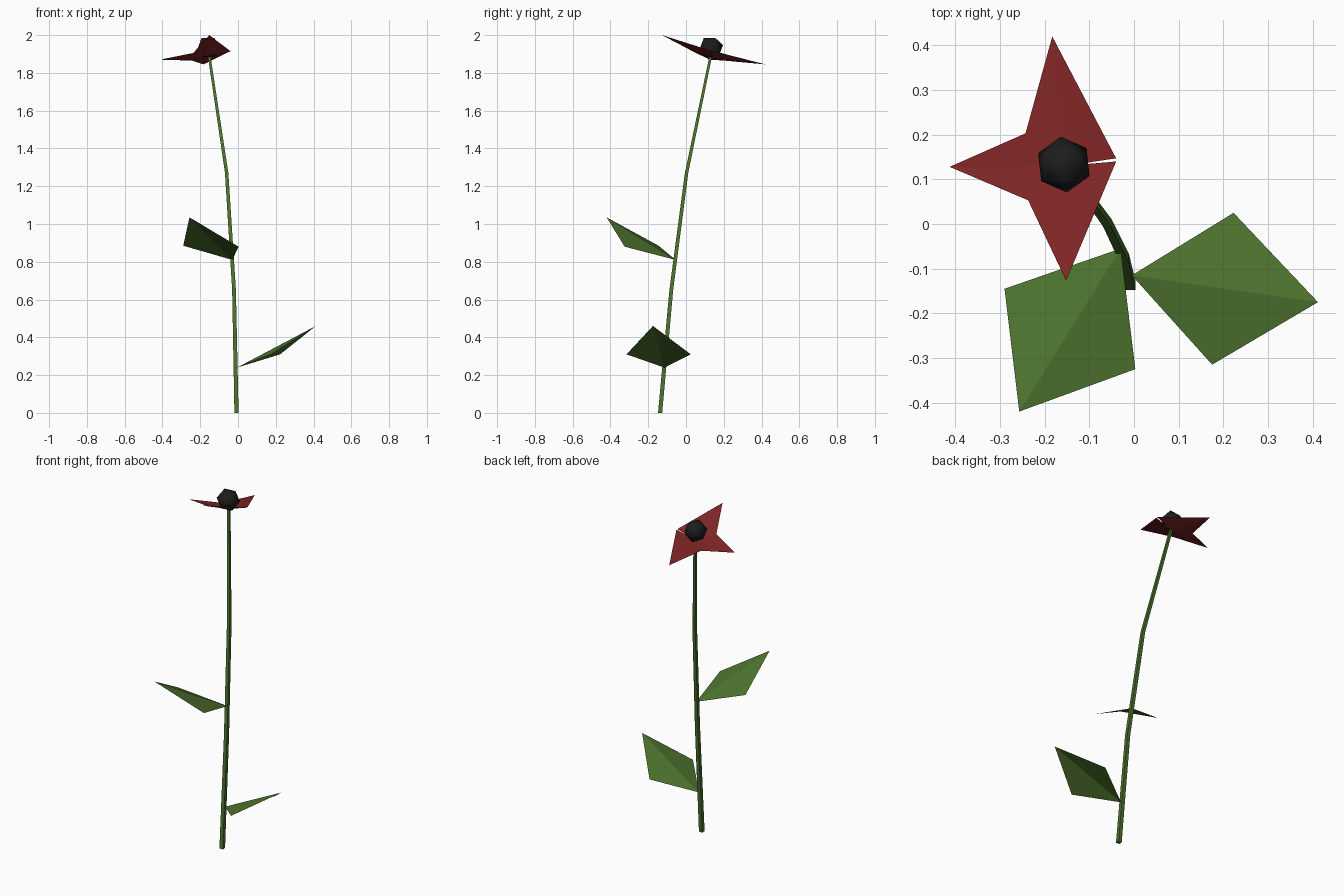
import bpy, bmesh, math
from mathutils import Vector, Matrix

if "Cube" in bpy.data.objects:
    bpy.data.objects.remove(bpy.data.objects["Cube"])


def material(name, color):
    m = bpy.data.materials.new(name)
    m.diffuse_color = (*color, 1)
    m.use_nodes = True
    m.node_tree.nodes["Principled BSDF"].inputs["Base Color"].default_value = m.diffuse_color
    return m


GREEN = material("leaf green", (0.075, 0.17, 0.028))
RED = material("petal red", (0.21, 0.018, 0.018))
BLACK = material("centre black", (0.012, 0.012, 0.012))


def add_object(name, bm, mat):
    mesh = bpy.data.meshes.new(name)
    bm.to_mesh(mesh)
    bm.free()
    mesh.materials.append(mat)
    obj = bpy.data.objects.new(name, mesh)
    bpy.context.collection.objects.link(obj)
    return obj


def sheet(name, points, faces, mat):
    bm = bmesh.new()
    verts = [bm.verts.new(p) for p in points]
    for f in faces:
        bm.faces.new([verts[i] for i in f])
    bmesh.ops.recalc_face_normals(bm, faces=bm.faces)
    # Thin sheets look upwards
    if sum(f.normal.z for f in bm.faces) < 0:
        bmesh.ops.reverse_faces(bm, faces=bm.faces)
    return add_object(name, bm, mat)


# Stem: four-sided tube following a bent path, slightly tapered
path = [(-0.008, -0.137, 0.0, 0.011), (-0.021, -0.078, 0.65, 0.010),
        (-0.060, 0.003, 1.27, 0.009), (-0.152, 0.130, 1.885, 0.007)]
bm = bmesh.new()
rings = [[bm.verts.new((x + sx * r, y + sy * r, z))
          for sx, sy in ((-1, -1), (1, -1), (1, 1), (-1, 1))]
         for x, y, z, r in path]
for a, b in zip(rings, rings[1:]):
    for i in range(4):
        j = (i + 1) % 4
        bm.faces.new((a[i], a[j], b[j], b[i]))
bm.faces.new(rings[0][::-1])
bm.faces.new(rings[-1])
add_object("stem", bm, GREEN)

# Leaves: flat diamonds folded along the line from base to tip
fold = [(0, 1, 2), (0, 2, 3)]
sheet("lower_leaf", [(-0.005, -0.115, 0.24), (0.175, -0.315, 0.31),
                     (0.412, -0.175, 0.46), (0.223, 0.025, 0.31)], fold, GREEN)
sheet("upper_leaf", [(-0.03, -0.055, 0.81), (-0.29, -0.145, 0.885),
                     (-0.257, -0.42, 1.035), (0.003, -0.325, 0.88)], fold, GREEN)

# Petals: pointed fan around the middle with a narrow slit on the right
outline = [(-0.04, 0.147, 1.915), (-0.183, 0.42, 1.845), (-0.243, 0.203, 1.865),
           (-0.413, 0.128, 1.87), (-0.237, 0.053, 1.905), (-0.152, -0.127, 2.0),
           (-0.04, 0.14, 1.915)]
sheet("petals", [(-0.155, 0.13, 1.88)] + outline,
      [(0, i, i + 1) for i in range(1, 7)], RED)

# Flower centre: icosahedron resting with one face upwards
bm = bmesh.new()
bmesh.ops.create_icosphere(bm, subdivisions=1, radius=0.064)
bm.normal_update()
top = max(bm.faces, key=lambda f: f.normal.z)
turn = top.normal.rotation_difference(Vector((0, 0, 1))).to_matrix()
corner = turn @ top.verts[0].co
spin = Matrix.Rotation(math.radians(-84) - math.atan2(corner.y, corner.x), 3, 'Z')
bmesh.ops.transform(bm, matrix=(spin @ turn).to_4x4(), verts=bm.verts)
bmesh.ops.translate(bm, vec=(-0.157, 0.133, 1.934), verts=bm.verts)
for f in bm.faces:
    f.smooth = True
add_object("flower_centre", bm, BLACK)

· · · · ·

What needs to be done: When a picture appears in the material, please pass over it while retyping the rest exactly.

Answer to the exercise:
import bpy, bmesh, math
from mathutils import Vector, Matrix

if "Cube" in bpy.data.objects:
    bpy.data.objects.remove(bpy.data.objects["Cube"])


def material(name, color):
    m = bpy.data.materials.new(name)
    m.diffuse_color = (*color, 1)
    m.use_nodes = True
    m.node_tree.nodes["Principled BSDF"].inputs["Base Color"].default_value = m.diffuse_color
    return m


GREEN = material("leaf green", (0.075, 0.17, 0.028))
RED = material("petal red", (0.21, 0.018, 0.018))
BLACK = material("centre black", (0.012, 0.012, 0.012))


def add_object(name, bm, mat):
    mesh = bpy.data.meshes.new(name)
    bm.to_mesh(mesh)
    bm.free()
    mesh.materials.append(mat)
    obj = bpy.data.objects.new(name, mesh)
    bpy.context.collection.objects.link(obj)
    return obj


def sheet(name, points, faces, mat):
    bm = bmesh.new()
    verts = [bm.verts.new(p) for p in points]
    for f in faces:
        bm.faces.new([verts[i] for i in f])
    bmesh.ops.recalc_face_normals(bm, faces=bm.faces)
    # Thin sheets look upwards
    if sum(f.normal.z for f in bm.faces) < 0:
        bmesh.ops.reverse_faces(bm, faces=bm.faces)
    return add_object(name, bm, mat)


# Stem: four-sided tube following a bent path, slightly tapered
path = [(-0.008, -0.137, 0.0, 0.011), (-0.021, -0.078, 0.65, 0.010),
        (-0.060, 0.003, 1.27, 0.009), (-0.152, 0.130, 1.885, 0.007)]
bm = bmesh.new()
rings = [[bm.verts.new((x + sx * r, y + sy * r, z))
          for sx, sy in ((-1, -1), (1, -1), (1, 1), (-1, 1))]
         for x, y, z, r in path]
for a, b in zip(rings, rings[1:]):
    for i in range(4):
        j = (i + 1) % 4
        bm.faces.new((a[i], a[j], b[j], b[i]))
bm.faces.new(rings[0][::-1])
bm.faces.new(rings[-1])
add_object("stem", bm, GREEN)

# Leaves: flat diamonds folded along the line from base to tip
fold = [(0, 1, 2), (0, 2, 3)]
sheet("lower_leaf", [(-0.005, -0.115, 0.24), (0.175, -0.315, 0.31),
                     (0.412, -0.175, 0.46), (0.223, 0.025, 0.31)], fold, GREEN)
sheet("upper_leaf", [(-0.03, -0.055, 0.81), (-0.29, -0.145, 0.885),
                     (-0.257, -0.42, 1.035), (0.003, -0.325, 0.88)], fold, GREEN)

# Petals: pointed fan around the middle with a narrow slit on the right
outline = [(-0.04, 0.147, 1.915), (-0.183, 0.42, 1.845), (-0.243, 0.203, 1.865),
           (-0.413, 0.128, 1.87), (-0.237, 0.053, 1.905), (-0.152, -0.127, 2.0),
           (-0.04, 0.14, 1.915)]
sheet("petals", [(-0.155, 0.13, 1.88)] + outline,
      [(0, i, i + 1) for i in range(1, 7)], RED)

# Flower centre: icosahedron resting with one face upwards
bm = bmesh.new()
bmesh.ops.create_icosphere(bm, subdivisions=1, radius=0.064)
bm.normal_update()
top = max(bm.faces, key=lambda f: f.normal.z)
turn = top.normal.rotation_difference(Vector((0, 0, 1))).to_matrix()
corner = turn @ top.verts[0].co
spin = Matrix.Rotation(math.radians(-84) - math.atan2(corner.y, corner.x), 3, 'Z')
bmesh.ops.transform(bm, matrix=(spin @ turn).to_4x4(), verts=bm.verts)
bmesh.ops.translate(bm, vec=(-0.157, 0.133, 1.934), verts=bm.verts)
for f in bm.faces:
    f.smooth = True
add_object("flower_centre", bm, BLACK)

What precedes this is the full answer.